Action item
Show each line of the data below that has the string "joint" in it.

================

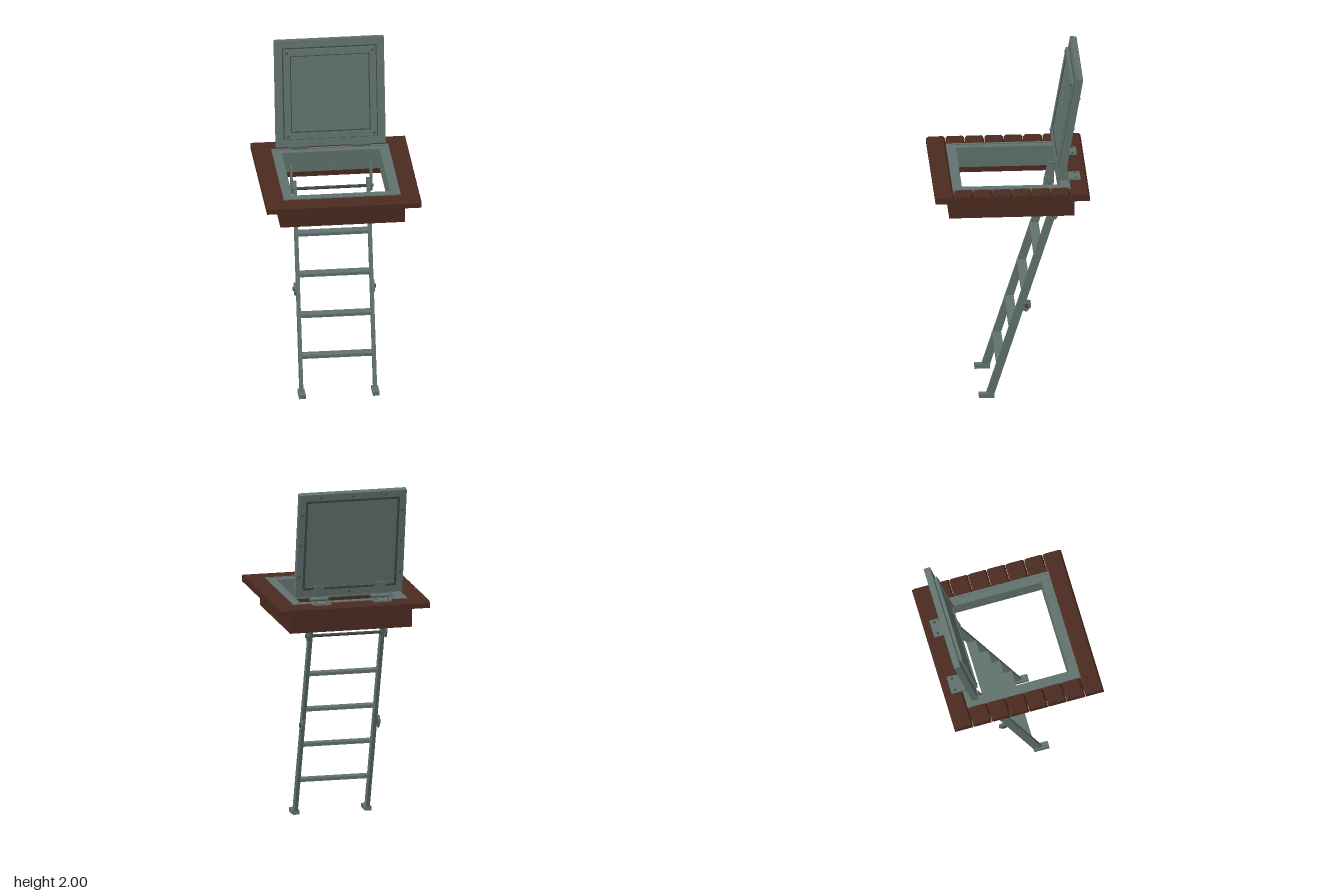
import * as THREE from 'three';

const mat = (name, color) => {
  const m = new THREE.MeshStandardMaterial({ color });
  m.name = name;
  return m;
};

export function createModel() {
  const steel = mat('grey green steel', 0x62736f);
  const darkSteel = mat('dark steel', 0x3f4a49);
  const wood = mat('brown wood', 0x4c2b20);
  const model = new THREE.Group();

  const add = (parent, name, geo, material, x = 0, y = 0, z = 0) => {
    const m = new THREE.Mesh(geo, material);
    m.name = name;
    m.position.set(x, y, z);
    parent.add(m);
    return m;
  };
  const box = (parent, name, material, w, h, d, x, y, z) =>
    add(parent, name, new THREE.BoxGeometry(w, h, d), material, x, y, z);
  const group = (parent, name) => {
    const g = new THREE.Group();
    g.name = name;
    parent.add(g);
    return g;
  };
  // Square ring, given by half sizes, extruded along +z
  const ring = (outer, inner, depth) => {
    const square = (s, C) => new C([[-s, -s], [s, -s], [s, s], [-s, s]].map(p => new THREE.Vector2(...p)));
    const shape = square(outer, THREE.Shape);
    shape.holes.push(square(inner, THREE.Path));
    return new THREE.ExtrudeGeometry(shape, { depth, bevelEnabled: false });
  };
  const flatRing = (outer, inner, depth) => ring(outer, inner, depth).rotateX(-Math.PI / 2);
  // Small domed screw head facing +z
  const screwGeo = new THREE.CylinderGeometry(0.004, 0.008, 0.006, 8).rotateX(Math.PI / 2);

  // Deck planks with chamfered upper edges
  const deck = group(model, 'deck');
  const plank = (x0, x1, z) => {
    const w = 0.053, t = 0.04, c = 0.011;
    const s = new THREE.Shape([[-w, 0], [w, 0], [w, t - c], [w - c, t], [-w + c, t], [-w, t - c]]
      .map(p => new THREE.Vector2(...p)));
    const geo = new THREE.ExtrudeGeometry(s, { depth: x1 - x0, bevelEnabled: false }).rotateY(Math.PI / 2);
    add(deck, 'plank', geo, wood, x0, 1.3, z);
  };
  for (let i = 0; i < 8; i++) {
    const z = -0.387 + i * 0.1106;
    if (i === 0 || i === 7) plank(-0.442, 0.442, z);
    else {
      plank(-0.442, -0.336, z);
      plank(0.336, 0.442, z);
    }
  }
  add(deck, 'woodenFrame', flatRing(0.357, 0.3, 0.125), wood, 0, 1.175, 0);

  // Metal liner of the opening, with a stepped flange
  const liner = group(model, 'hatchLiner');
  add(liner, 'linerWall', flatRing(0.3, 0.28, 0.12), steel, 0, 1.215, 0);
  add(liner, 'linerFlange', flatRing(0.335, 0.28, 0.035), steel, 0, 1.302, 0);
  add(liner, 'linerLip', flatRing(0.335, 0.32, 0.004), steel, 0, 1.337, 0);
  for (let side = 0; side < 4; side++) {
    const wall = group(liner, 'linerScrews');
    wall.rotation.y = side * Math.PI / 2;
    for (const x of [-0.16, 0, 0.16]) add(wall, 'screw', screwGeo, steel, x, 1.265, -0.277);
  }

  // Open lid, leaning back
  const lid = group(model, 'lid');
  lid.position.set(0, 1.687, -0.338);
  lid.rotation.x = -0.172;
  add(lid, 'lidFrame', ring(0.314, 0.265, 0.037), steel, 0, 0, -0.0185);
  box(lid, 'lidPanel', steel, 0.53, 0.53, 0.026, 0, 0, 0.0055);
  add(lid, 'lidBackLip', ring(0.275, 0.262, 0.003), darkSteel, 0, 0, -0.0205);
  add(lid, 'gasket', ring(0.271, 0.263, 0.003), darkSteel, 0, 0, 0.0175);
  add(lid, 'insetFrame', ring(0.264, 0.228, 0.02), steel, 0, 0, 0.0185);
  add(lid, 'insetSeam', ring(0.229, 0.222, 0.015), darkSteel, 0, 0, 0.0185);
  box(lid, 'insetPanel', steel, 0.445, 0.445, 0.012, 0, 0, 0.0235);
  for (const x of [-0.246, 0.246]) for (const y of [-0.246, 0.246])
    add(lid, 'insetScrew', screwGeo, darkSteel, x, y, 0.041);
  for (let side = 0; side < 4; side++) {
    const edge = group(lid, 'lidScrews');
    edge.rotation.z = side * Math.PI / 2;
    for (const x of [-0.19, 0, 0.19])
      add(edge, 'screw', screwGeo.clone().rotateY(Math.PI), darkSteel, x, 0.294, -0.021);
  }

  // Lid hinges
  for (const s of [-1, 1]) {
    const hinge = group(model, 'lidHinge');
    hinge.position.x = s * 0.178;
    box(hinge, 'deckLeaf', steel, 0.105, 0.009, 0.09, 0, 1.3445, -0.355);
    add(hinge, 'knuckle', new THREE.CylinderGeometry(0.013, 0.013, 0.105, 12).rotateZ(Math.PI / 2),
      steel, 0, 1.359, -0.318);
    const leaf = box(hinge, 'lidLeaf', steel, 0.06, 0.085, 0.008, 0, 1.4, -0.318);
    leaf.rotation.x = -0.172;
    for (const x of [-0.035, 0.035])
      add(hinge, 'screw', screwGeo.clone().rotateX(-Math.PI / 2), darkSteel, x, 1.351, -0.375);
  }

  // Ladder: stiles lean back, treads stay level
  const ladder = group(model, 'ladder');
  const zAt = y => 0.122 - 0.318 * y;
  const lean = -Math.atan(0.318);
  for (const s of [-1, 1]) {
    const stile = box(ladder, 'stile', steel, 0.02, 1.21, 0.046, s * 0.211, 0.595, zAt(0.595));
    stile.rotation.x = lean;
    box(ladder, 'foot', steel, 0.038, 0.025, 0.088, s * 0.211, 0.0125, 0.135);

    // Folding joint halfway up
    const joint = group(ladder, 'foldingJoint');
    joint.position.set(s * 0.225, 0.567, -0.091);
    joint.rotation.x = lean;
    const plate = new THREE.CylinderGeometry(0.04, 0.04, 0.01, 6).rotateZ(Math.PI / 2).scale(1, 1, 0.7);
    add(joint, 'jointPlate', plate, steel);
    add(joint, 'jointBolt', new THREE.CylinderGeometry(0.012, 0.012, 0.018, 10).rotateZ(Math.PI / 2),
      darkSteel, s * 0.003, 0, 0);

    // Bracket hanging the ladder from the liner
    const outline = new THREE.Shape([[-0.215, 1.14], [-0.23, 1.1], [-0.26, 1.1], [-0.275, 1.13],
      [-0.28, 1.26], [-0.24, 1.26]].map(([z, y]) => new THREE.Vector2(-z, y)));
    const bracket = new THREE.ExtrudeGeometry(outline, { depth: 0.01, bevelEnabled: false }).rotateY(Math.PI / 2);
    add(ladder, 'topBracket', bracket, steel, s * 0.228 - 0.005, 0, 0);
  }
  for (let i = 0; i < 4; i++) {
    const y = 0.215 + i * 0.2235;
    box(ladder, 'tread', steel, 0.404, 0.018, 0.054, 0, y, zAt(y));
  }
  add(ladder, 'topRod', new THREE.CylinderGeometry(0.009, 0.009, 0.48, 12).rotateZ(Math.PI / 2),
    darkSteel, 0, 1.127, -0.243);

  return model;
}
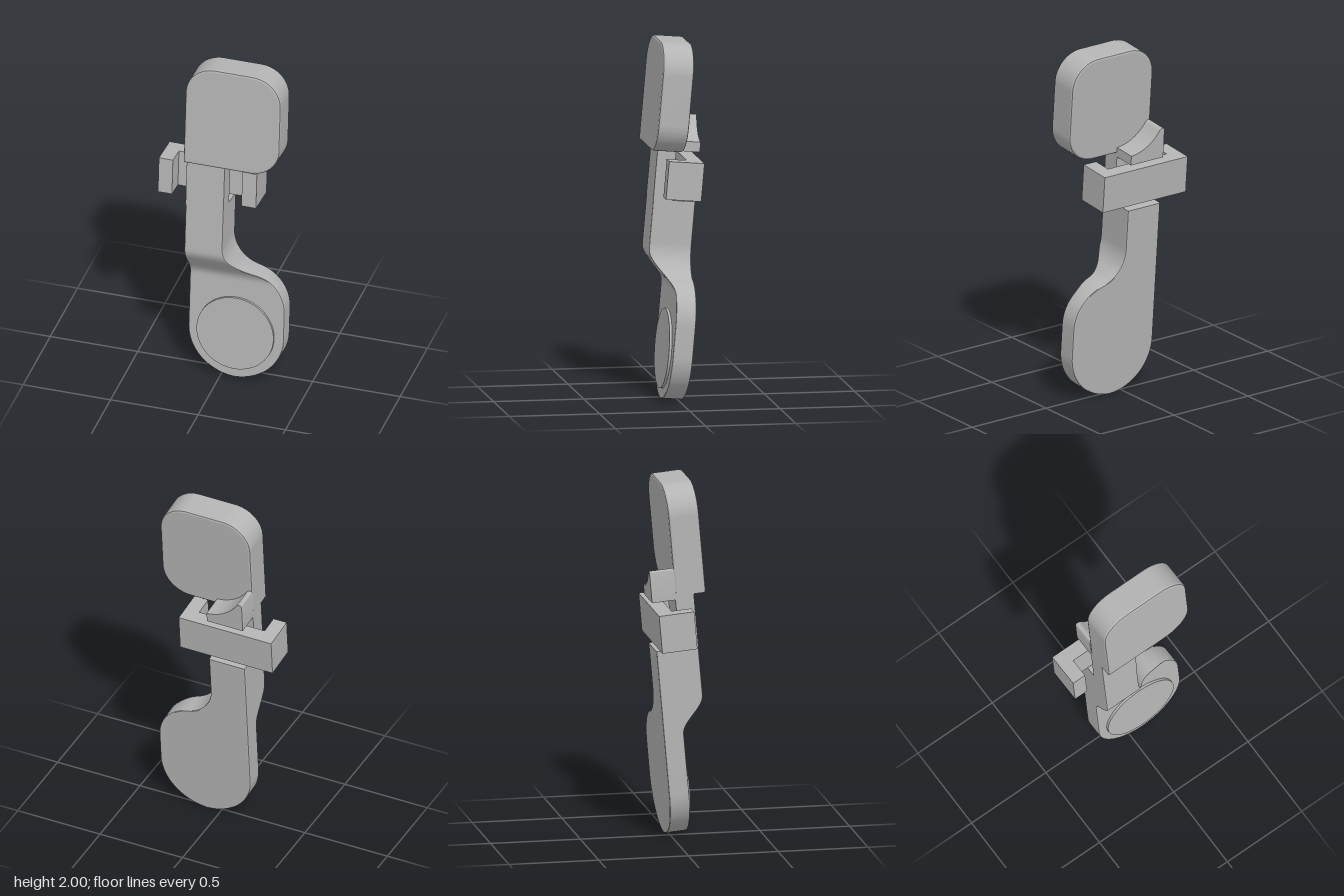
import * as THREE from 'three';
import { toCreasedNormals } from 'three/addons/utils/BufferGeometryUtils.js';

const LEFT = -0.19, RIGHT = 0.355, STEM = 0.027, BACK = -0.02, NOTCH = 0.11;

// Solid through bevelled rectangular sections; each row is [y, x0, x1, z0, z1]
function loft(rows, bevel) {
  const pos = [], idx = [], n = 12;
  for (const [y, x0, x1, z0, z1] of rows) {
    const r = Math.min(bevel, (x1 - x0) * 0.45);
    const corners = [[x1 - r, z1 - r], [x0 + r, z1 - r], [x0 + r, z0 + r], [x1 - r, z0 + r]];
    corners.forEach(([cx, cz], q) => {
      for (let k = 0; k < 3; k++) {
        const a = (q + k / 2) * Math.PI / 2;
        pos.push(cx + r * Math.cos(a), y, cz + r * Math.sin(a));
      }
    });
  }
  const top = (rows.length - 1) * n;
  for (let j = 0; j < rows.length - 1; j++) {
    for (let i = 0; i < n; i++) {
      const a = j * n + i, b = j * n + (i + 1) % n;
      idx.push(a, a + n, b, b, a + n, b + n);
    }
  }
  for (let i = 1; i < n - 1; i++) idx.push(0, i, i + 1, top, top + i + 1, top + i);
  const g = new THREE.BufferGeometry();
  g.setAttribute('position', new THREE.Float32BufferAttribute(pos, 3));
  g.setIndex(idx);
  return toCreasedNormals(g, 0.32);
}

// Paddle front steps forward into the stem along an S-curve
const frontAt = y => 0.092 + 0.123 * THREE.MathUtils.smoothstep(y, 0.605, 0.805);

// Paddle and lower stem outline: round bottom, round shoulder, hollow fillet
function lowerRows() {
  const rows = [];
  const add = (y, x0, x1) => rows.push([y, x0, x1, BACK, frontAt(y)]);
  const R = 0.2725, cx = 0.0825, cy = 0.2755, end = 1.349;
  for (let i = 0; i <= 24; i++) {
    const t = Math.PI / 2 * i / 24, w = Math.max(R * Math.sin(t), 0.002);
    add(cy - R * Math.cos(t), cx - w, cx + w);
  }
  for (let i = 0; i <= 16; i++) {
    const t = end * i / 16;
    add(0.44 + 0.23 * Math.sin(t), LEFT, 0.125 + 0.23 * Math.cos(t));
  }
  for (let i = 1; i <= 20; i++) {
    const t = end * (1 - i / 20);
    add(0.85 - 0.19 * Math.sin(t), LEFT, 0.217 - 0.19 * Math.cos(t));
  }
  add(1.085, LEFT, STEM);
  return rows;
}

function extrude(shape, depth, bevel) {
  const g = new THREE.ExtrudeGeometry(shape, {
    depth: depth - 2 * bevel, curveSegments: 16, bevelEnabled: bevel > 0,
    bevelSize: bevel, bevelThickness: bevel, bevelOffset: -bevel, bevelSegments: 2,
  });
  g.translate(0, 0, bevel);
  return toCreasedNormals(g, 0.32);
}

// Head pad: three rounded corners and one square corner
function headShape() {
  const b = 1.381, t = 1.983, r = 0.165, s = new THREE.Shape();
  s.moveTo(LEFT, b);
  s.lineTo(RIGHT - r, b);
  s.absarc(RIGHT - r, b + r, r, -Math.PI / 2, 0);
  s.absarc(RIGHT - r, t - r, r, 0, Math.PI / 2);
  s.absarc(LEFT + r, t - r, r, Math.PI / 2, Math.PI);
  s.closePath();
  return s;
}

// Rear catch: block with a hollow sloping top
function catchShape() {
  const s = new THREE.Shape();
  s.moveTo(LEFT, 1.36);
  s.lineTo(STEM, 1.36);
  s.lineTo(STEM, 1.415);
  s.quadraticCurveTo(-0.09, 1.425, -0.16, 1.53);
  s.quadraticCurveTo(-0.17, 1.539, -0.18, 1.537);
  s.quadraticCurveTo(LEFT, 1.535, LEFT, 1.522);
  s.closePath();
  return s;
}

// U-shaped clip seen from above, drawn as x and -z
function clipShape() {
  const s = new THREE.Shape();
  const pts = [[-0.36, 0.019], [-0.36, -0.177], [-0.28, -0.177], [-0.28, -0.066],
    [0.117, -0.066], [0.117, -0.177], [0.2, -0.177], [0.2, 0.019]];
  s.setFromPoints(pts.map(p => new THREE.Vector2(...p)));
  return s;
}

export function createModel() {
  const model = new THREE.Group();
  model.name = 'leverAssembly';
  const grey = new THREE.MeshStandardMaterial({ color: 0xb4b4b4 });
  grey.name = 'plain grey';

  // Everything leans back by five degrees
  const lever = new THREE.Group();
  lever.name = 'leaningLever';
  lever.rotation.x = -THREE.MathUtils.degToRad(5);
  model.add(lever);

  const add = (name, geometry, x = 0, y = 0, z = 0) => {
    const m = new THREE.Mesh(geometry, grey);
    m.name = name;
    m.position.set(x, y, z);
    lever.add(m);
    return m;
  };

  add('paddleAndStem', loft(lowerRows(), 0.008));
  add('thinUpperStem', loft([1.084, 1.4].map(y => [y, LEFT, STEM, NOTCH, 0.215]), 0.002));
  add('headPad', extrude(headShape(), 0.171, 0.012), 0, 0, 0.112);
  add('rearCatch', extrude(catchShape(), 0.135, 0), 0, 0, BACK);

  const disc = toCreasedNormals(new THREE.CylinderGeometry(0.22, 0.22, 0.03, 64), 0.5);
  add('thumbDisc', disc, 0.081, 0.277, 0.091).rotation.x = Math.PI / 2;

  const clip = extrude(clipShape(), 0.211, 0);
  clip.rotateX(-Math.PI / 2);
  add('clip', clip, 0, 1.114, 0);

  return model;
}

================

Exercise result
    // Folding joint halfway up
    const joint = group(ladder, 'foldingJoint');
    joint.position.set(s * 0.225, 0.567, -0.091);
    joint.rotation.x = lean;
    add(joint, 'jointPlate', plate, steel);
    add(joint, 'jointBolt', new THREE.CylinderGeometry(0.012, 0.012, 0.018, 10).rotateZ(Math.PI / 2),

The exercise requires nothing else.